While the Manhattan and Brooklyn rental markets have slowly begun to recover from the pandemic-driven downturn of early 2020, Queens has been lagging. According to the latest rental market report from Douglas Elliman, inventory in northwest Queens — which includes Long Island City — remains high, and median rents are low.

Even with those renter-friendly conditions, the number of new leases signed was down 21.5 percent from the same time last year.

[Crain’s] — Amy Plitt

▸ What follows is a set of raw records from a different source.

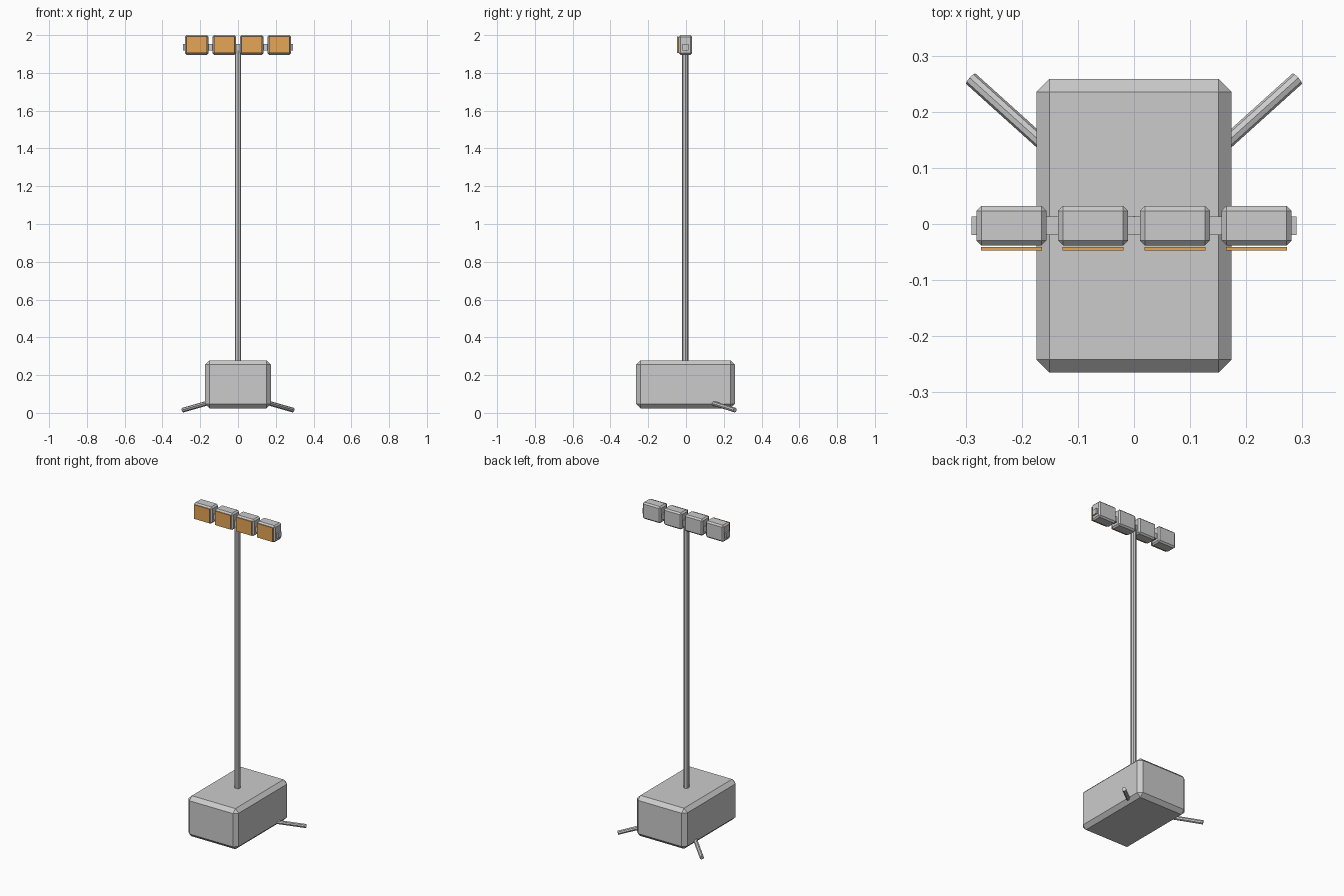
import bpy
from mathutils import Vector

if "Cube" in bpy.data.objects:
    bpy.data.objects.remove(bpy.data.objects["Cube"])

YC = -0.003  # shared depth centre of the stand


def material(name, rgb):
    m = bpy.data.materials.new(name)
    m.diffuse_color = (*rgb, 1)
    m.use_nodes = True
    m.node_tree.nodes["Principled BSDF"].inputs["Base Color"].default_value = m.diffuse_color
    return m


GREY = material("grey metal", (0.6, 0.6, 0.6))
AMBER = material("amber lens", (0.78, 0.38, 0.095))


def box(name, centre, size, mat, chamfer=0):
    bpy.ops.mesh.primitive_cube_add(size=1, location=centre)
    o = bpy.context.object
    o.name = name
    o.scale = size
    bpy.ops.object.transform_apply(location=False, rotation=False, scale=True)
    o.data.materials.append(mat)
    if chamfer:
        b = o.modifiers.new("chamfer", 'BEVEL')
        b.width = chamfer
        b.segments = 1
    return o


def rod(name, a, b, radius, mat, sides=8):
    a, b = Vector(a), Vector(b)
    d = b - a
    bpy.ops.mesh.primitive_cylinder_add(vertices=sides, radius=radius, depth=d.length,
                                        location=(a + b) / 2)
    o = bpy.context.object
    o.name = name
    o.rotation_euler = d.to_track_quat('Z', 'Y').to_euler()
    o.data.materials.append(mat)
    return o


# Chamfered base housing
box("base_housing", (0, YC, 0.151), (0.348, 0.523, 0.254), GREY, 0.023)

# Mast and the crossbar carrying the lamps
rod("mast", (0, YC, 0.2), (0, YC, 1.945), 0.017, GREY)
box("crossbar", (0, YC, 1.936), (0.58, 0.033, 0.033), GREY)

# Splayed rear legs
for side, label in ((-1, "left"), (1, "right")):
    rod("rear_leg_" + label, (side * 0.14, 0.123, 0.058), (side * 0.291, 0.259, 0.015),
        0.0125, GREY)

# Four lamps, each with a thin lens in front
for i in range(4):
    x = (i - 1.5) * 0.1457
    box(f"lamp_housing_{i + 1}", (x, YC, 1.948), (0.125, 0.071, 0.104), GREY, 0.009)
    box(f"lamp_lens_{i + 1}", (x, -0.044, 1.948), (0.109, 0.006, 0.088), AMBER)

Correction: The new building will have approximately 4,000 square feet of retail. The 28,000 square feet cited in an earlier version of this story is the amount of retail and commercial space on the entire merged zoning lot, including Eagle 1 and 2 and the Jackson Avenue buildings, according to Rockrose.